Mugabe supporters try to stop installation of new Harare bishop

By staff writers
February 3, 2008

Supporters of Zimbabwe's ruling party an President Robert Mugabe blockaded Harare's Anglican Cathedral today, in order to stop the investiture of the elected successor to a schismatic bishop notorious for his backing of the regime.

However the ceremony went ahead at a local civic arena later on in the day, as thousands of worshippers defied intimidation from government supporters.

Ignoring a court order, police refused to intervene as gangs of supporters of ex-bishop Nolbert Kunonga locked the doors and gates to the cloisters of St Mary's Cathedral in downtown Harare.

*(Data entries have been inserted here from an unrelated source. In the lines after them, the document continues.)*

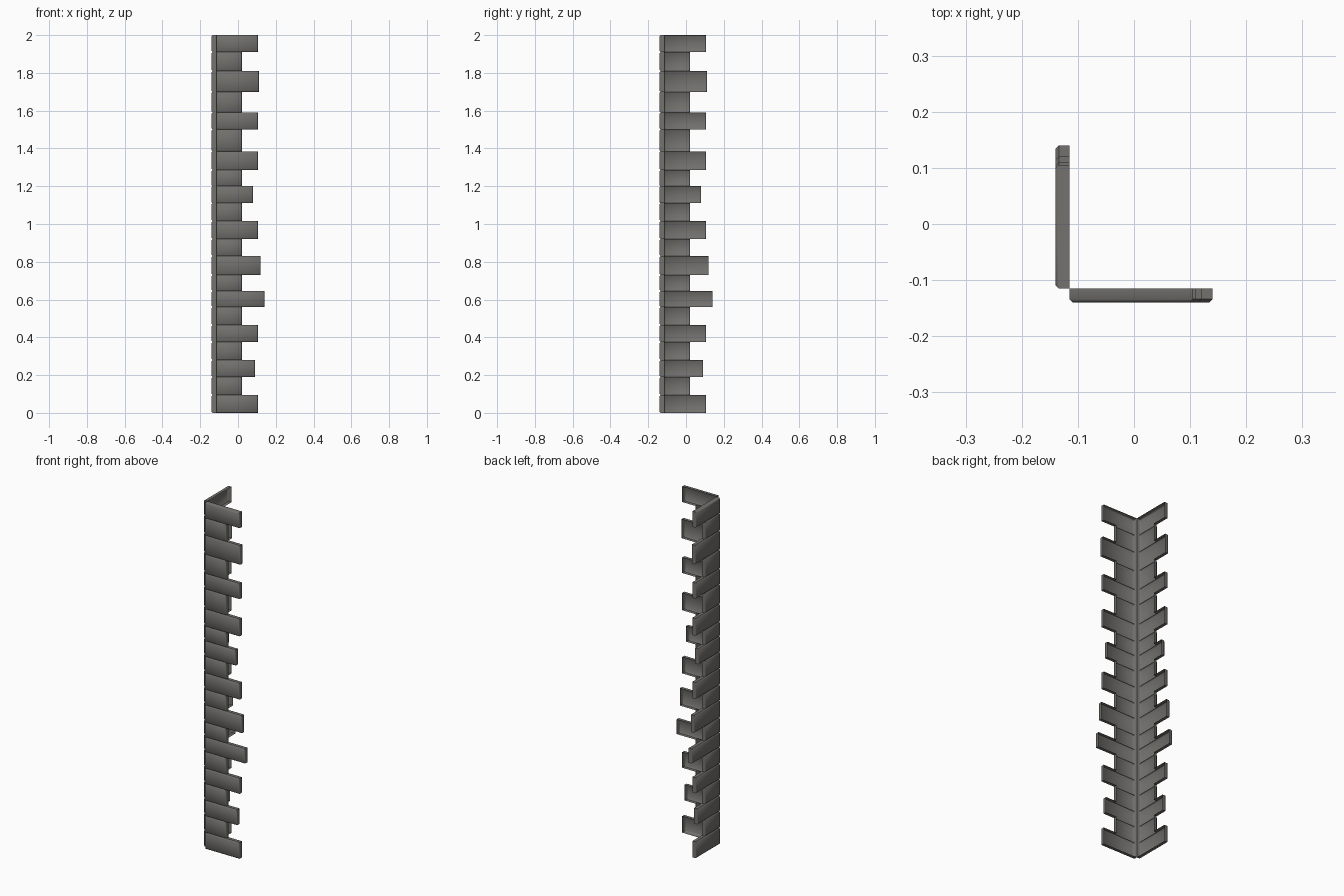
import bpy, bmesh

if "Cube" in bpy.data.objects:
    bpy.data.objects.remove(bpy.data.objects["Cube"])

# Corner quoin strip: two open-backed shells of chamfered blocks
START, OUTER, BACK, BEVEL, SHORT = -0.115, -0.14, -0.115, 0.006, 0.02
# long blocks: bottom z, top z, free end
LONG = [(0, .095, .105), (.19, .28, .09), (.375, .465, .105), (.56, .645, .14),
        (.73, .83, .12), (.92, 1.015, .105), (1.11, 1.20, .08),
        (1.285, 1.385, .105), (1.50, 1.59, .105), (1.70, 1.81, .11), (1.91, 2.0, .105)]

stone = bpy.data.materials.new("grey stone")
stone.diffuse_color = (0.17, 0.165, 0.155, 1)
stone.use_nodes = True
stone.node_tree.nodes["Principled BSDF"].inputs["Base Color"].default_value = stone.diffuse_color


def build_leg(name, swap):
    bm = bmesh.new()

    def face(pts):
        if swap:
            pts = [(y, x, z) for x, y, z in reversed(pts)]
        bm.faces.new([bm.verts.new(p) for p in pts])

    def wall(a, b):
        # side wall from the chamfer edge to the open back
        face([(a[0], BACK, a[1]), (b[0], BACK, b[1]),
              (b[0], OUTER + BEVEL, b[1]), (a[0], OUTER + BEVEL, a[1])])

    def block(z0, z1, end):
        rect = [(START, z0), (end, z0), (end, z1), (START, z1)]
        b = BEVEL
        inner = [(START + b, z0 + b), (end - b, z0 + b), (end - b, z1 - b), (START + b, z1 - b)]
        face([(x, OUTER, z) for x, z in inner])
        for i in range(4):
            j = (i + 1) % 4
            face([(rect[i][0], OUTER + b, rect[i][1]), (rect[j][0], OUTER + b, rect[j][1]),
                  (inner[j][0], OUTER, inner[j][1]), (inner[i][0], OUTER, inner[i][1])])
        wall(rect[1], rect[2])
        wall(rect[3], rect[0])
        if end > SHORT:
            # exposed top and bottom of the projecting tooth
            wall((START if z0 == 0 else SHORT, z0), (end, z0))
            wall((end, z1), (START if z1 == 2.0 else SHORT, z1))

    for i, (z0, z1, end) in enumerate(LONG):
        block(z0, z1, end)
        if i + 1 < len(LONG):
            block(z1, LONG[i + 1][0], SHORT)

    bmesh.ops.remove_doubles(bm, verts=bm.verts, dist=0.0005)
    mesh = bpy.data.meshes.new(name)
    bm.to_mesh(mesh)
    bm.free()
    mesh.materials.append(stone)
    ob = bpy.data.objects.new(name, mesh)
    bpy.context.collection.objects.link(ob)
    bpy.ops.object.select_all(action='DESELECT')
    ob.select_set(True)
    bpy.context.view_layer.objects.active = ob
    bpy.ops.object.shade_smooth_by_angle(angle=0.9)


build_leg("front_blocks", False)
build_leg("side_blocks", True)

Eyewitnesses said that several worshippers who tried to enter the building were assaulted, as police looked on but did nothing.

On Thursday 31 January the High Court in Zimbabwe ruled that the swearing-in of Bishop Sebastian Bakare, voted bishop of the Harare Anglican province by local churches to replace Kunonga, should go ahead and that congregants should be allowed to worship in the cathedral in spite of threats to them.

However, early on 3 February 2008, supporters of Kunonga and Mugabe circled the cathedral entrances and barred entry to churchgoers arriving for Sunday services.

Bishop Bakare was later installed in an "investiture" ceremony as the new caretaker Anglican bishop of Harare at a service attended by several thousand worshippers at a sports arena across the city.

In January, Archbishop of Canterbury Dr Rowan Williams, spiritual head of the worldwide Anglican Communion, unequivocally condemned the use of armed police and state machinery to intimidate ex-Bishop Kunonga's opponents.

He declared then: "Kunonga's position has become increasingly untenable within the Anglican Church over the last year, as he has consistently refused to maintain appropriate levels of independence from the Zimbabwean Government."

Kunonga was removed after breaking away from the Church of the Province of Central Africa, the regional Anglican governing body, and declaring the formation of an independent Harare diocese with himself as its leader.

Although the views expressed in this article do not necessarily represent the views of Ekklesia, the article may reflect Ekklesia's values. If you use Ekklesia's news briefings please consider making a donation to sponsor Ekklesia's work here.